## WHAT YOU SHOULD DO:
Below are entries. Reproduce exactly the lines between the line holding "tri(a[i], b[i], b[j]);" and the line holding "function band(outer, inner, x0, x1)", inclusive, and only those.

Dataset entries
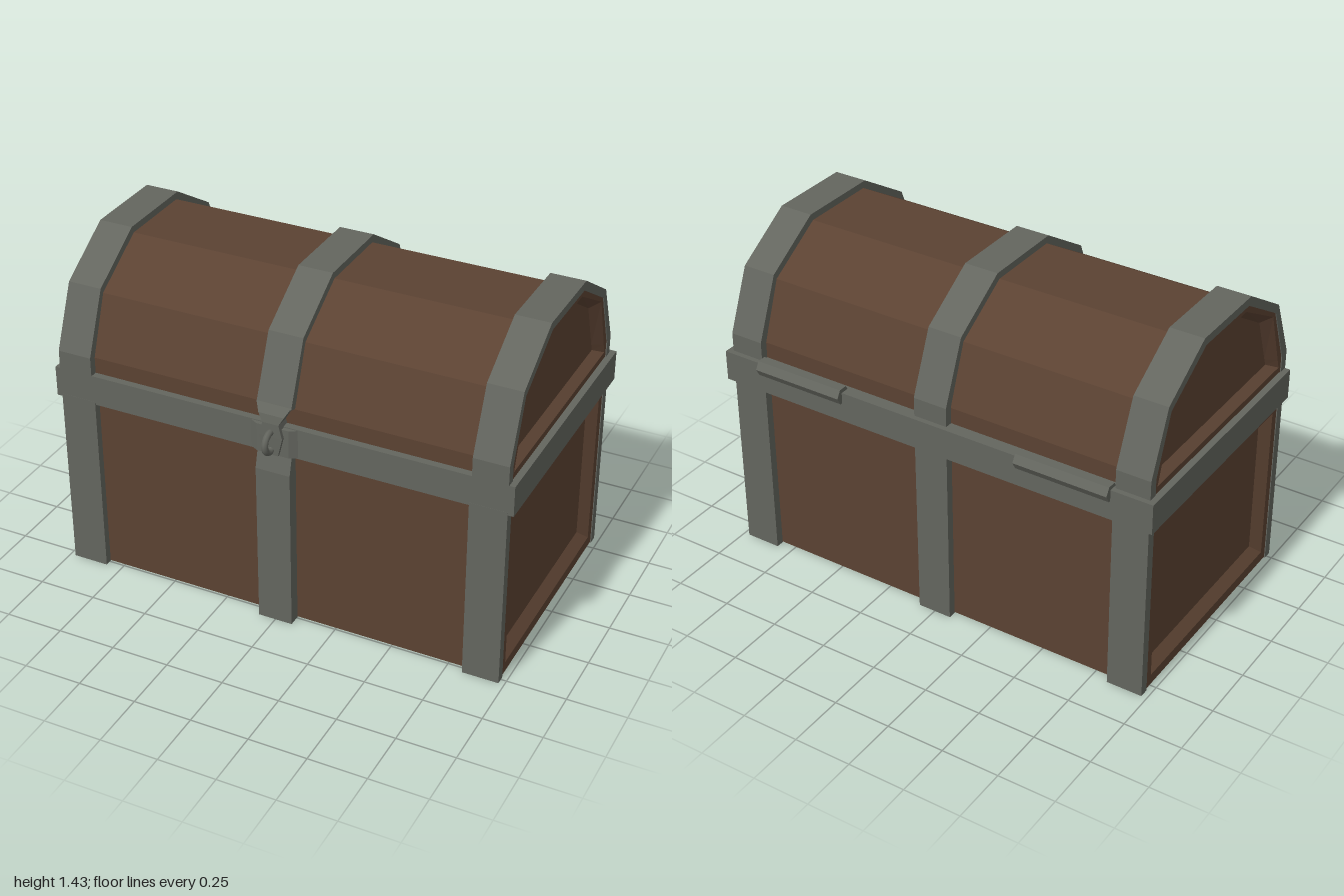
import * as THREE from 'three';

const wood = new THREE.MeshStandardMaterial({ color: 0x5b4232 });
wood.name = 'brown wood';
const iron = new THREE.MeshStandardMaterial({ color: 0x63655e });
iron.name = 'grey iron';

const MID = -0.023; // z of the chest's middle plane

// Faceted skin over rings of equal point count, with both ends capped
function loft(rings) {
  const pos = [];
  const tri = (...pts) => pts.forEach((p) => pos.push(...p));
  const n = rings[0].length;
  for (let r = 0; r + 1 < rings.length; r++) {
    const a = rings[r], b = rings[r + 1];
    for (let i = 0; i < n; i++) {
      const j = (i + 1) % n;
      tri(a[i], b[i], b[j]);
      tri(a[i], b[j], a[j]);
    }
  }
  const first = rings[0], last = rings[rings.length - 1];
  for (let i = 1; i + 1 < n; i++) {
    tri(first[0], first[i], first[i + 1]);
    tri(last[0], last[i + 1], last[i]);
  }
  const g = new THREE.BufferGeometry();
  g.setAttribute('position', new THREE.Float32BufferAttribute(pos, 3));
  g.computeVertexNormals();
  return g;
}

// Profiles are [z, y] points, from the front bottom over the top to the back
const ring = (profile, x) => profile.map(([z, y]) => [x, y, z]);
const prism = (profile, x0, x1) => loft([ring(profile, x0), ring(profile, x1)]);
const mirror = (half) => [
  ...half.map(([w, y]) => [MID + w, y]),
  ...half.slice().reverse().map(([w, y]) => [MID - w, y]),
];

// Wooden solid with a bevelled, sunken panel in each end
function panelled(outline, edge, panel, x, depth) {
  return loft([
    ring(panel, -x + depth), ring(edge, -x), ring(outline, -x),
    ring(outline, x), ring(edge, x), ring(panel, x - depth),
  ]);
}

// Arched band between an outer and an inner open profile
function band(outer, inner, x0, x1) {
  const pts = [...outer, ...inner.slice().reverse()];
  const shape = new THREE.Shape(pts.map(([z, y]) => new THREE.Vector2(-z, y)));
  const g = new THREE.ExtrudeGeometry(shape, { depth: x1 - x0, bevelEnabled: false });
  return g.rotateY(Math.PI / 2).translate(x0, 0, 0);
}

export function createModel() {
  const chest = new THREE.Group();
  chest.name = 'chest';
  const add = (name, geometry, material) => {
    const mesh = new THREE.Mesh(geometry, material);
    mesh.name = name;
    chest.add(mesh);
    return mesh;
  };

  // Wooden body and arched lid
  add('body', panelled(
    mirror([[0.517, 0.004], [0.517, 0.82]]),
    mirror([[0.474, 0.05], [0.474, 0.75]]),
    mirror([[0.435, 0.09], [0.435, 0.71]]), 0.972, 0.04), wood);
  const lidHalf = [[0.517, 0.92], [0.517, 1.0], [0.424, 1.25], [0.172, 1.405]];
  add('lid', panelled(
    mirror(lidHalf),
    mirror([[0.494, 0.958], [0.48, 1.0], [0.405, 1.235], [0.158, 1.378]]),
    mirror([[0.452, 0.98], [0.44, 1.012], [0.367, 1.215], [0.153, 1.35]]), 0.972, 0.04), wood);

  // Iron rim around the joint
  const rim = new THREE.BoxGeometry(2, 0.132, 1.12);
  add('rim', rim.translate(0, 0.864, -0.035), iron);

  // Lid straps; the middle one stops short at the front for the hasp
  const outer = mirror([[0.55, 0.93], [0.55, 1.012], [0.44, 1.275], [0.185, 1.435]]);
  const inner = mirror([[0.512, 0.93], [0.512, 1.0], [0.42, 1.246], [0.17, 1.4]]);
  add('rightLidStrap', band(outer, inner, -0.976, -0.828), iron);
  add('leftLidStrap', band(outer, inner, 0.828, 0.976), iron);
  add('middleLidStrap', band(outer.slice(1), inner.slice(1), -0.075, 0.075), iron);

  // Body straps
  const back = [[-0.535, 0], [-0.535, 0.81], [-0.575, 0.81], [-0.575, 0]];
  const front = [[0.526, 0], [0.526, 0.81], [0.486, 0.81], [0.486, 0]];
  for (const [side, x0, x1] of [['right', -0.976, -0.82], ['left', 0.82, 0.976]]) {
    add(side + 'FrontStrap', prism(front, x0, x1), iron);
    add(side + 'BackStrap', prism(back, x0, x1), iron);
  }
  add('middleBackStrap', prism(back, -0.075, 0.075), iron);
  add('middleFrontStrap', prism(
    [[0.547, 0], [0.547, 0.72], [0.526, 0.8], [0.486, 0.8], [0.486, 0]], -0.075, 0.075), iron);

  // Raised lock plate on the rim, flared at the sides
  const plan = (y) => [[0.11, y, 0.52], [0.07, y, 0.543], [-0.07, y, 0.543], [-0.11, y, 0.52]];
  add('lockPlate', loft([plan(0.802), plan(0.926)]), iron);

  // Hasp hanging from the middle lid strap: [y, half width, front z]
  const hasp = [
    [0.808, 0.03, 0.556], [0.89, 0.05, 0.558], [0.95, 0.035, 0.558],
    [0.985, 0.055, 0.551], [1.02, 0.075, 0.526],
  ];
  add('hasp', loft(hasp.map(([y, w, z]) =>
    [[w, y, 0.49], [w, y, z], [-w, y, z], [-w, y, 0.49]])), iron);

  // Lock ring
  const lockRing = add('lockRing', new THREE.TorusGeometry(0.042, 0.014, 8, 20), iron);
  lockRing.rotation.y = Math.PI / 2;
  lockRing.position.set(0, 0.87, 0.565);

  // Six-sided hinge barrels
  for (const [side, s] of [['right', -1], ['left', 1]]) {
    const g = new THREE.CylinderGeometry(0.038, 0.038, 0.41, 6).toNonIndexed();
    g.computeVertexNormals();
    g.rotateZ(Math.PI / 2).translate(s * 0.615, 0.915, -0.586);
    add(side + 'Hinge', g, iron);
  }

  return chest;
}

## TASK OUTPUT:
      tri(a[i], b[i], b[j]);
      tri(a[i], b[j], a[j]);
    }
  }
  const first = rings[0], last = rings[rings.length - 1];
  for (let i = 1; i + 1 < n; i++) {
    tri(first[0], first[i], first[i + 1]);
    tri(last[0], last[i + 1], last[i]);
  }
  const g = new THREE.BufferGeometry();
  g.setAttribute('position', new THREE.Float32BufferAttribute(pos, 3));
  g.computeVertexNormals();
  return g;
}

// Profiles are [z, y] points, from the front bottom over the top to the back
const ring = (profile, x) => profile.map(([z, y]) => [x, y, z]);
const prism = (profile, x0, x1) => loft([ring(profile, x0), ring(profile, x1)]);
const mirror = (half) => [
  ...half.map(([w, y]) => [MID + w, y]),
  ...half.slice().reverse().map(([w, y]) => [MID - w, y]),
];

// Wooden solid with a bevelled, sunken panel in each end
function panelled(outline, edge, panel, x, depth) {
  return loft([
    ring(panel, -x + depth), ring(edge, -x), ring(outline, -x),
    ring(outline, x), ring(edge, x), ring(panel, x - depth),
  ]);
}

// Arched band between an outer and an inner open profile
function band(outer, inner, x0, x1) {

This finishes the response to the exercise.